The space in between this couple now has the potential to get warmer, in a good way, rather than escalating into the usual ‘attack and withdraw’ patterns (often known as fight and flight). Not only has person 1 felt heard and understood in their frustrations, but person 2 has created the environment to share about their own rough day later – and to be understood in return.

Of course it’s not always as simple as this to calm ourselves down, work out the other person’s message and offer understanding, but it’s not uber complicated either.  Getting on the other person’s side of the line is a simple as imagining yourself there.  Once you’ve got the idea that understanding doesn’t equal agreement, you can just practice and practice some more. 

A personal example: A few years ago a significant birthday was coming up for me and I found I was struggling with this particular milestone unlike I had for any other year.  I was unhappy with it and, instead of wanting to celebrate, I actually wanted to have a day of mourning.
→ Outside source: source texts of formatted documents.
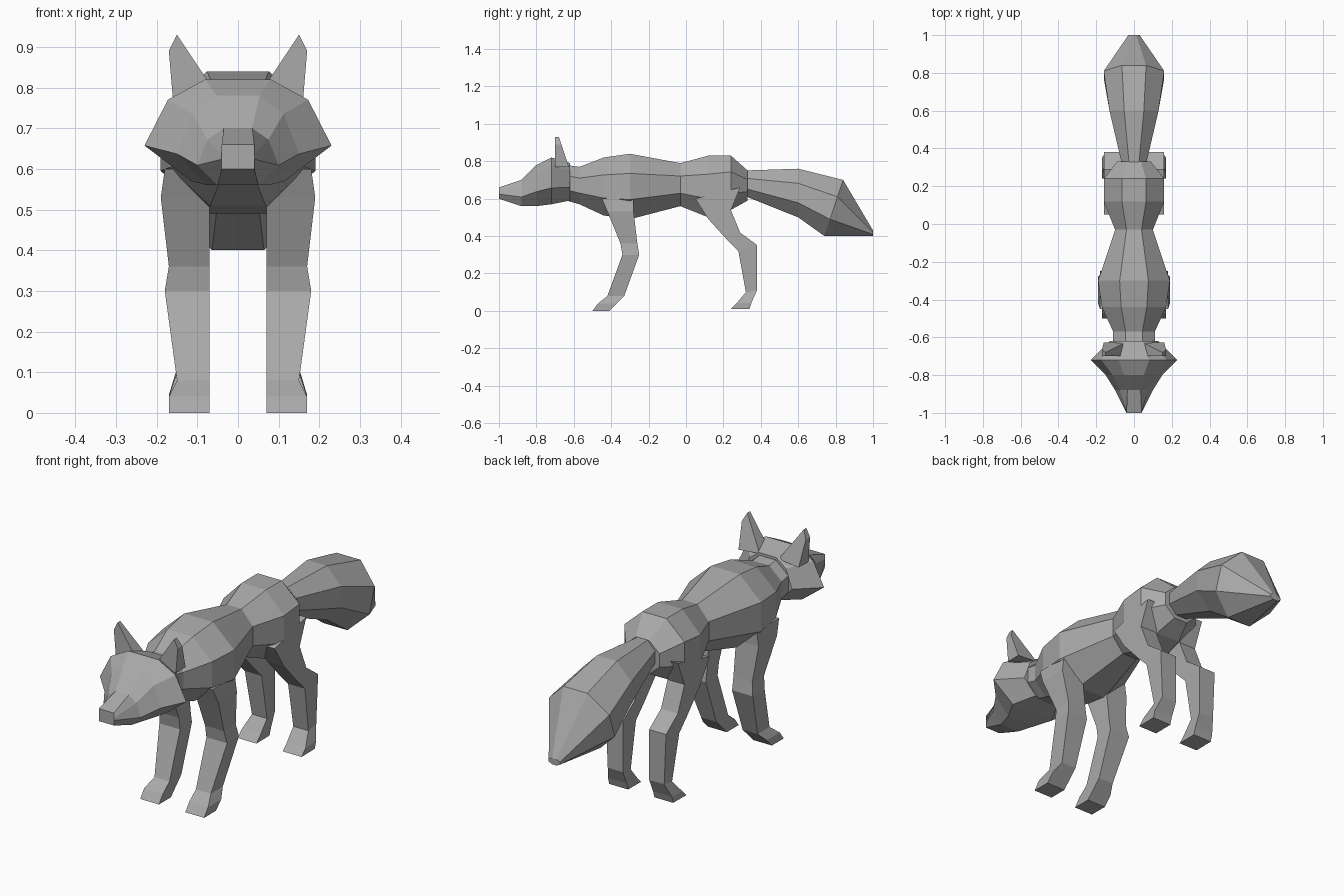
import bpy
import bmesh

default_cube = bpy.data.objects.get("Cube")
if default_cube:
    bpy.data.objects.remove(default_cube, do_unlink=True)

fur = bpy.data.materials.new("plain grey")
fur.use_nodes = True
fur.diffuse_color = (.4, .4, .4, 1)
shader = fur.node_tree.nodes["Principled BSDF"]
shader.inputs["Base Color"].default_value = fur.diffuse_color

# Half cross-sections, top to bottom, as fractions of half width and height
ROUND = [(.4, 1), (1, .7), (1, .3), (.4, 0)]
FACE = [(.35, 1), (.75, .8), (1, .35), (.5, 0)]
SQUARE = [(1, 1), (1, .6), (1, .4), (1, 0)]


def section(shape, y, top, bottom, half_width, lean=0):
    """Place a symmetric cross-section; lean slides its underside along y."""
    height = top - bottom
    half = [(across * half_width, y + lean * (1 - up), bottom + up * height)
            for across, up in shape]
    return half + [(-x, depth, z) for x, depth, z in reversed(half)]


def loft(name, rings):
    """Skin a closed, flat-shaded tube through rings with equal point counts."""
    bm = bmesh.new()
    loops = [[bm.verts.new(point) for point in ring] for ring in rings]
    count = len(loops[0])
    for near, far in zip(loops, loops[1:]):
        for i in range(count):
            j = (i + 1) % count
            bm.faces.new((near[i], near[j], far[j], far[i]))
    bm.faces.new(loops[0])
    bm.faces.new(reversed(loops[-1]))
    bmesh.ops.recalc_face_normals(bm, faces=bm.faces)
    mesh = bpy.data.meshes.new(name)
    bm.to_mesh(mesh)
    bm.free()
    mesh.materials.append(fur)
    part = bpy.data.objects.new(name, mesh)
    bpy.context.collection.objects.link(part)


def pair(name, rings):
    """Loft one part on the left and its mirror image on the right."""
    for side, sign in (("left", 1), ("right", -1)):
        mirrored = [[(sign * x, y, z) for x, y, z in ring] for ring in rings]
        loft(side + "_" + name, mirrored)


def leg(name, sections, slope):
    """Each section gives outer x, front y, height and depth along y.

    The inner side stays straight; slope raises the back edge with height.
    """
    inner = .07
    rings = []
    for outer, front, z, depth in sections:
        back, back_z = front + depth, z * (1 + slope)
        rings.append([(inner, front, z), (outer, front, z),
                      (outer, back, back_z), (inner, back, back_z)])
    pair(name, rings)


# Body from neck to rump
loft("body", [section(ROUND, *measures) for measures in (
    (-.64, .78, .59, .11),
    (-.57, .77, .57, .11),
    (-.44, .82, .51, .17),
    (-.3, .84, .49, .19),
    (-.03, .79, .56, .1),
    (.12, .83, .5, .16),
    (.24, .83, .54, .16),
    (.33, .75, .59, .09),
)])

# Head from square nose to nape, widest at the pointed cheeks
nose = section(SQUARE, -1, .66, .6, .04)
loft("head", [nose] + [section(FACE, *measures) for measures in (
    (-.88, .7, .56, .1),
    (-.8, .78, .56, .15),
    (-.72, .82, .57, .23),
    (-.62, .79, .59, .13),
)])

# Ears: upright blades that thicken towards the base
ear_outline = [(.05, .78), (.16, .77), (.17, .89), (.15, .93)]
tip_height = .93
pair("ear", [
    [(x, -.7, z) for x, z in ear_outline],
    [(x, -.68 + (tip_height - z) / 3, z) for x, z in ear_outline],
])

# Bushy tail, drooping to a small blunt tip
loft("tail", [section(ROUND, *measures) for measures in (
    (.3, .75, .62, .06),
    (.6, .76, .5, .13),
    (.84, .7, .4, .16, -.1),
    (1, .43, .4, .03),
)])

# Front legs, shoulder to paw
leg("front_leg", [
    (.18, -.45, .6, .17),
    (.19, -.42, .53, .14),
    (.17, -.35, .36, .09),
    (.18, -.34, .3, .09),
    (.15, -.42, .08, .09),
    (.17, -.47, .04, .1),
    (.17, -.5, 0, .09),
], slope=0)

# Hind legs, thigh to paw
leg("hind_leg", [
    (.16, .05, .6, .24),
    (.16, .12, .49, .12),
    (.16, .22, .38, .07),
    (.16, .28, .32, .1),
    (.15, .32, .1, .06),
    (.17, .27, .04, .08),
    (.17, .24, .01, .1),
], slope=.1)
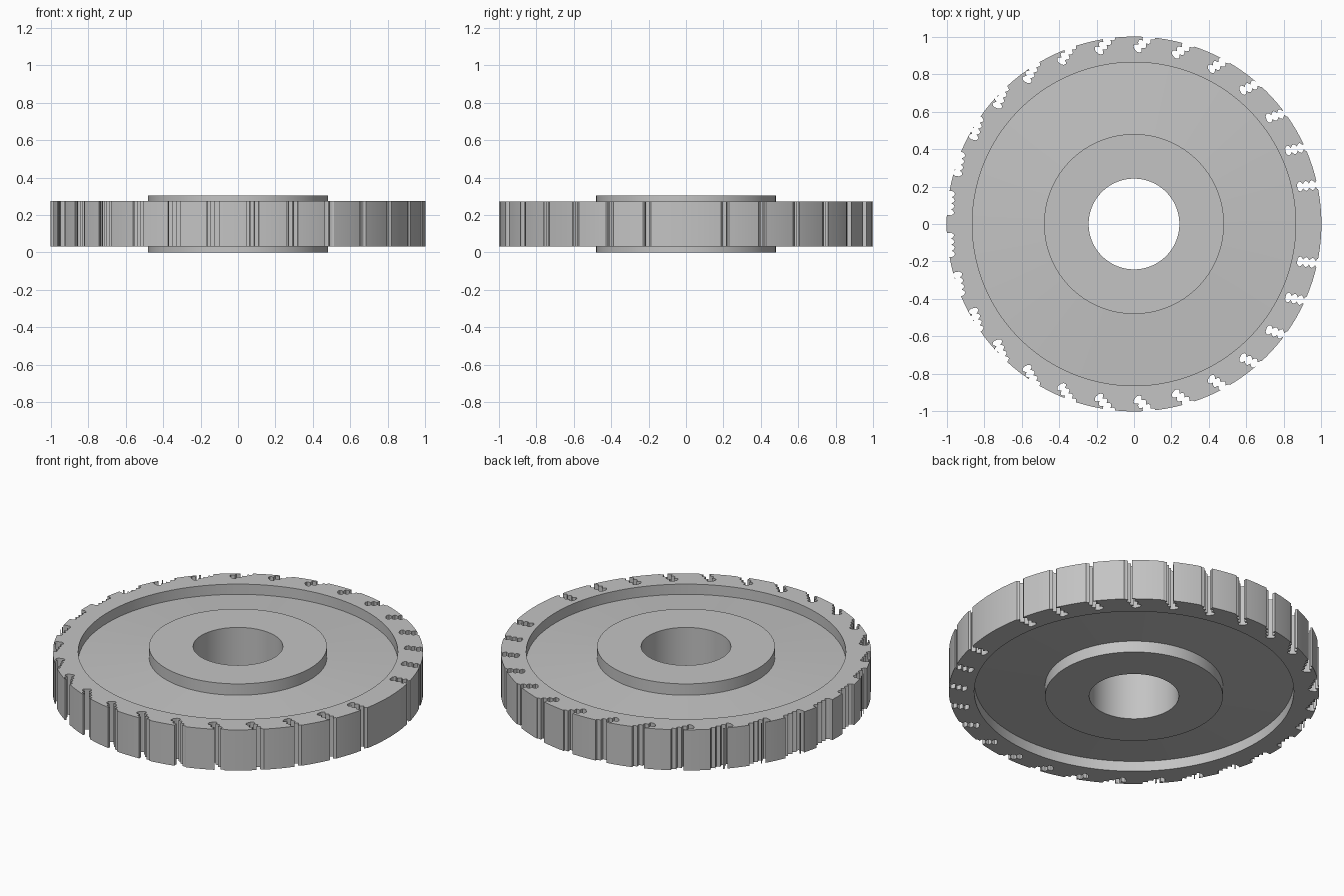
import bpy, bmesh, math
from mathutils import Matrix

if "Cube" in bpy.data.objects:
    bpy.data.objects.remove(bpy.data.objects["Cube"], do_unlink=True)

grey = bpy.data.materials.new("steel grey")
grey.use_nodes = True
colour = (0.55, 0.55, 0.55, 1)
grey.diffuse_color = colour
grey.node_tree.nodes["Principled BSDF"].inputs["Base Color"].default_value = colour


def make_object(name, bm):
    bmesh.ops.recalc_face_normals(bm, faces=bm.faces)
    mesh = bpy.data.meshes.new(name)
    bm.to_mesh(mesh)
    bm.free()
    mesh.materials.append(grey)
    obj = bpy.data.objects.new(name, mesh)
    bpy.context.collection.objects.link(obj)
    return obj


# Wheel: bore, raised hub, slightly tapered web and thick rim, as one turned profile
MID = 0.1525
half = [(0.242, 0.1525), (0.48, 0.1525), (0.48, 0.085), (0.863, 0.06),
        (0.863, 0.121), (1.0, 0.121)]
profile = [(r, MID + h) for r, h in half] + [(r, MID - h) for r, h in reversed(half)]
bm = bmesh.new()
ring = [bm.verts.new((r, 0, z)) for r, z in profile]
edges = [bm.edges.new((a, b)) for a, b in zip(ring, ring[1:] + ring[:1])]
bmesh.ops.spin(bm, geom=ring + edges, axis=(0, 0, 1), cent=(0, 0, 0),
               steps=144, angle=math.tau, use_merge=True)
bmesh.ops.remove_doubles(bm, verts=bm.verts, dist=0.0001)
wheel = make_object("slotted_wheel", bm)

# Fir-tree slot outline: rounded lobes with narrow necks between them
side = [(-0.06, 0.012)]
for lobe in range(4):
    x = -0.045 + lobe * 0.033
    side += [(x - 0.009, 0.022), (x, 0.027), (x + 0.008, 0.022), (x + 0.016, 0.011)]
outline = side + [(x, -y) for x, y in reversed(side)]

# Slots step round the rim, turning half as fast as they travel
COUNT = 29
bm = bmesh.new()
for k in range(1, COUNT // 2 + 1):
    for sign in (1, -1):
        angle = sign * k * math.tau / COUNT
        radius = 0.95 + 0.04 * k / 14
        place = (Matrix.Rotation(angle, 4, 'Z') @ Matrix.Translation((radius, 0, 0))
                 @ Matrix.Rotation(-angle / 2, 4, 'Z'))
        face = bm.faces.new([bm.verts.new(place @ Matrix.Translation((x, y, -0.1)).translation)
                             for x, y in outline])
        top = bmesh.ops.extrude_face_region(bm, geom=[face])["geom"]
        bmesh.ops.translate(bm, vec=(0, 0, 0.5),
                            verts=[v for v in top if isinstance(v, bmesh.types.BMVert)])
cutter = make_object("slot_cutter", bm)
cutter.hide_render = True

# Cut the slots, then drop the cutter
bpy.ops.object.select_all(action='DESELECT')
bpy.context.view_layer.objects.active = wheel
wheel.select_set(True)
cut = wheel.modifiers.new("slots", 'BOOLEAN')
cut.operation = 'DIFFERENCE'
cut.solver = 'EXACT'
cut.use_self = True
cut.object = cutter
bpy.ops.object.modifier_apply(modifier=cut.name)
bpy.data.objects.remove(cutter, do_unlink=True)
bpy.ops.object.shade_smooth_by_angle(angle=math.radians(25))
On the ‘big day’ I received a phone call from an elderly relative (in her 90s) wishing me all the best for the day. 

“And what age are you turning today, dear?” she asked hesitantly.

“Fifty” I steadily replied, keeping in mind her own advanced age, but probably not quite hiding my own misery as much as I was trying to.

There was a small pause. “Oh, I’m so sorry”, she offered in a soft, low voice. 

She understood and she offered her understanding to me.  So simple and yet so powerful.

I don’t know how many times I’ve thought about that conversation, but it has been often.  Of all the ‘truths’ she might have offered… “Well it could be worse dear, I’m 92!” or “Considering the alternative, you should just be grateful to be alive” or “You’ve got nothing to complain about.  Wait till you’re my age…”, she chose to offer understanding instead.

All of these other responses would have been true and even valid… and would have insisted I push my actual feelings down into the place inside myself where the dark, unacceptable things live.  Instead, I felt heard, understood, accepted… and the heaviness of those feelings immediately lifted.

It is the surprising result of feeling understood – that sometimes the struggle melts away.  Understanding holds just that kind of power.